Work order: Go through the entries one line at a time, and gather every line that has the word "widths".

(Collected data entries)
= Beginning of Section =

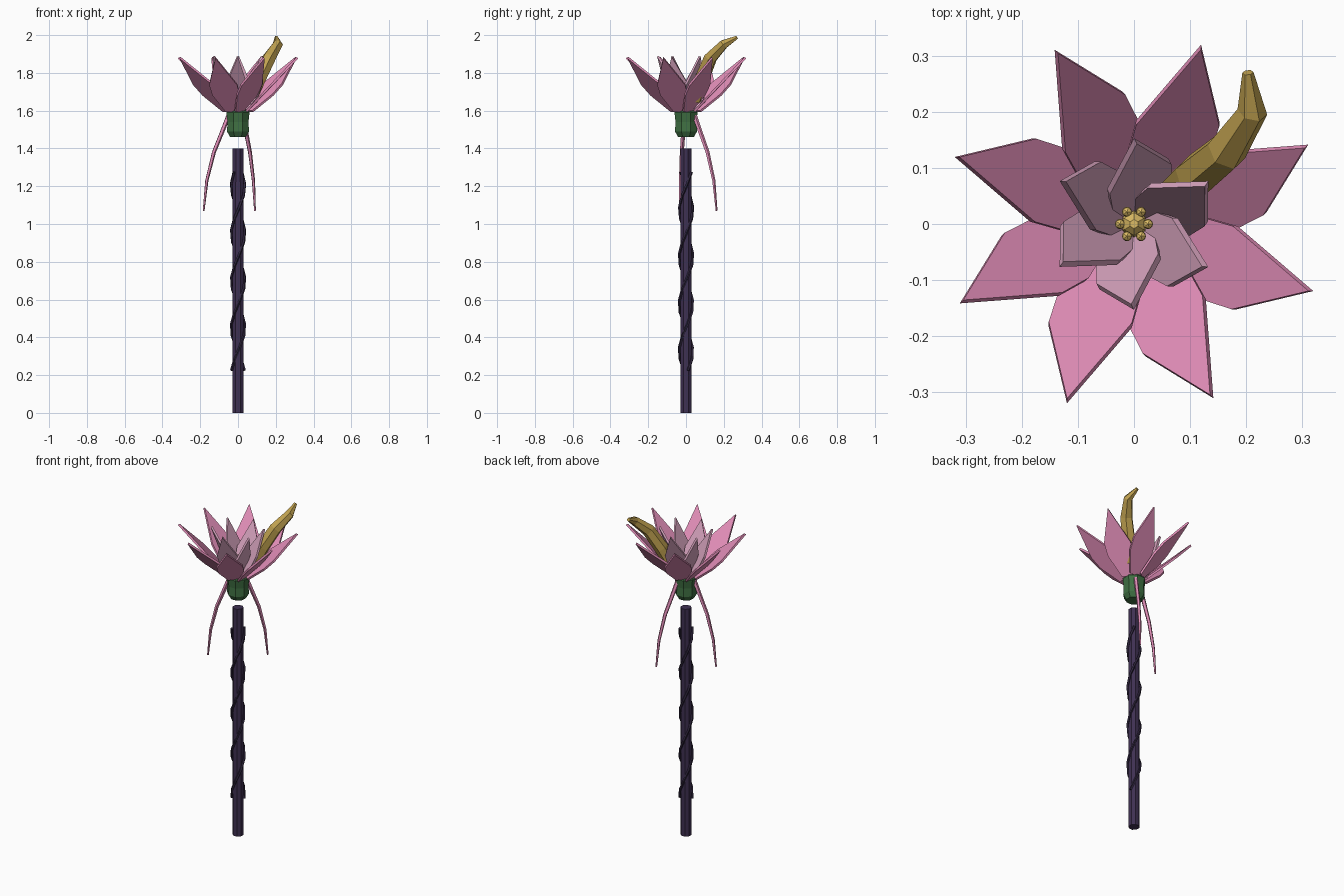
import bpy, bmesh
from math import pi, cos, sin, radians
from mathutils import Vector, Matrix

if "Cube" in bpy.data.objects:
    bpy.data.objects.remove(bpy.data.objects["Cube"])


def material(name, rgb):
    m = bpy.data.materials.new(name)
    m.diffuse_color = (*rgb, 1)
    m.use_nodes = True
    m.node_tree.nodes["Principled BSDF"].inputs["Base Color"].default_value = m.diffuse_color
    return m


BARK = material("bark", (0.05, 0.03, 0.085))
VINE = material("vine", (0.03, 0.02, 0.05))
GREEN = material("green", (0.05, 0.16, 0.055))
PINK = material("pink", (0.76, 0.27, 0.48))
PALE = material("pale_pink", (0.70, 0.38, 0.53))
GOLD = material("gold", (0.53, 0.36, 0.08))
YELLOW = material("yellow", (0.72, 0.50, 0.13))


def finish(name, bm, mat):
    bmesh.ops.recalc_face_normals(bm, faces=bm.faces)
    me = bpy.data.meshes.new(name)
    bm.to_mesh(me)
    bm.free()
    me.materials.append(mat)
    ob = bpy.data.objects.new(name, me)
    bpy.context.collection.objects.link(ob)
    return ob


def loft(bm, rings):
    """Skin a list of vertex rings and cap both ends."""
    rings = [[bm.verts.new(p) for p in r] for r in rings]
    n = len(rings[0])
    for a, b in zip(rings, rings[1:]):
        for i in range(n):
            j = (i + 1) % n
            bm.faces.new((a[i], a[j], b[j], b[i]))
    bm.faces.new(rings[0])
    bm.faces.new(rings[-1])


def tube(name, path, radii, sides, mat):
    """Sweep a tapering polygon along a path."""
    path = [Vector(p) for p in path]
    rings = []
    ref = None
    for i, p in enumerate(path):
        t = (path[min(i + 1, len(path) - 1)] - path[max(i - 1, 0)]).normalized()
        if ref is None:
            ref = t.orthogonal()
        ref = (ref - t * ref.dot(t)).normalized()
        side = t.cross(ref)
        rings.append([p + radii[i] * (ref * cos(2 * pi * k / sides) + side * sin(2 * pi * k / sides))
                      for k in range(sides)])
    bm = bmesh.new()
    loft(bm, rings)
    return finish(name, bm, mat)


def lathe(name, profile, sides, mat):
    bm = bmesh.new()
    loft(bm, [[(r * cos(2 * pi * (k + .5) / sides), r * sin(2 * pi * (k + .5) / sides), z)
               for k in range(sides)] for r, z in profile])
    return finish(name, bm, mat)


def petal_ring(name, count, start, base, tip, widths, yaw, thick, mat):
    """Flat pointed petals in (radial, tangent, z), each turned about its own axis."""
    base, tip = Vector(base), Vector(tip)
    across = Vector((sin(yaw), -cos(yaw), 0))
    normal = (tip - base).cross(across).normalized()
    if normal.x < 0:
        normal = -normal
    rows = [(base.lerp(tip, s), w) for s, w in widths]
    outline = [c + across * w for c, w in rows] + [tip]
    outline += [c - across * w for c, w in reversed(rows)]
    for i in range(count):
        rot = Matrix.Rotation(radians(start) + 2 * pi * i / count, 3, 'Z')
        bm = bmesh.new()
        loft(bm, [[rot @ p for p in outline], [rot @ (p + normal * thick) for p in outline]])
        finish(f"{name}_{i + 1}", bm, mat)


# Staff shaft
lathe("shaft", [(0.032, 0), (0.031, 1.4)], 8, BARK)

# Two vines wound around the shaft
for k in range(2):
    pts = []
    for i in range(18):
        z = 0.225 + i * 1.05 / 17
        a = 2 * pi * (z - 0.2) / 0.5 + k * pi
        pts.append((0.036 * cos(a), 0.036 * sin(a), z))
    tube(f"vine_{k + 1}", pts, [0.008] * 18, 5, VINE)

# Green cup below the flower
lathe("calyx", [(0.045, 1.46), (0.063, 1.49), (0.06, 1.54), (0.066, 1.59), (0.055, 1.605)], 8, GREEN)

# Petals
petal_ring("outer_petal", 8, 24, (0.05, -0.02, 1.6), (0.333, 0, 1.885),
           [(0, 0.028), (0.31, 0.073), (0.5, 0.074)], radians(20), 0.012, PINK)
petal_ring("inner_petal", 6, 28, (0.017, -0.018, 1.6), (0.143, 0, 1.89),
           [(0, 0.022), (0.22, 0.058), (0.5, 0.061)], radians(28), 0.012, PALE)

# Hanging tendrils
for k, ang in enumerate((61, 190)):
    a = radians(ang)
    prof = [(0.045, 1.59), (0.085, 1.49), (0.13, 1.38), (0.168, 1.23), (0.185, 1.07)]
    tube(f"tendril_{k + 1}", [(r * cos(a), r * sin(a), z) for r, z in prof],
         [0.013, 0.012, 0.011, 0.009, 0.005], 5, PINK)

# Curved golden horn
tube("horn", [(0.065, 0.05, 1.655), (0.11, 0.085, 1.77), (0.165, 0.13, 1.88),
              (0.211, 0.2, 1.952), (0.203, 0.27, 1.988)],
     [0.032, 0.04, 0.037, 0.027, 0.010], 6, GOLD)

# Flower centre: bud with a ring of pollen beads
lathe("bud", [(0.015, 1.6), (0.024, 1.68), (0.02, 1.71), (0.008, 1.722)], 6, YELLOW)
bm = bmesh.new()
for i in range(6):
    a = 2 * pi * i / 6
    bmesh.ops.create_icosphere(bm, subdivisions=1, radius=0.01,
                               matrix=Matrix.Translation((0.025 * cos(a), 0.025 * sin(a), 1.7)))
finish("pollen_beads", bm, YELLOW)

= End of Section =

Output:
def petal_ring(name, count, start, base, tip, widths, yaw, thick, mat):
    rows = [(base.lerp(tip, s), w) for s, w in widths]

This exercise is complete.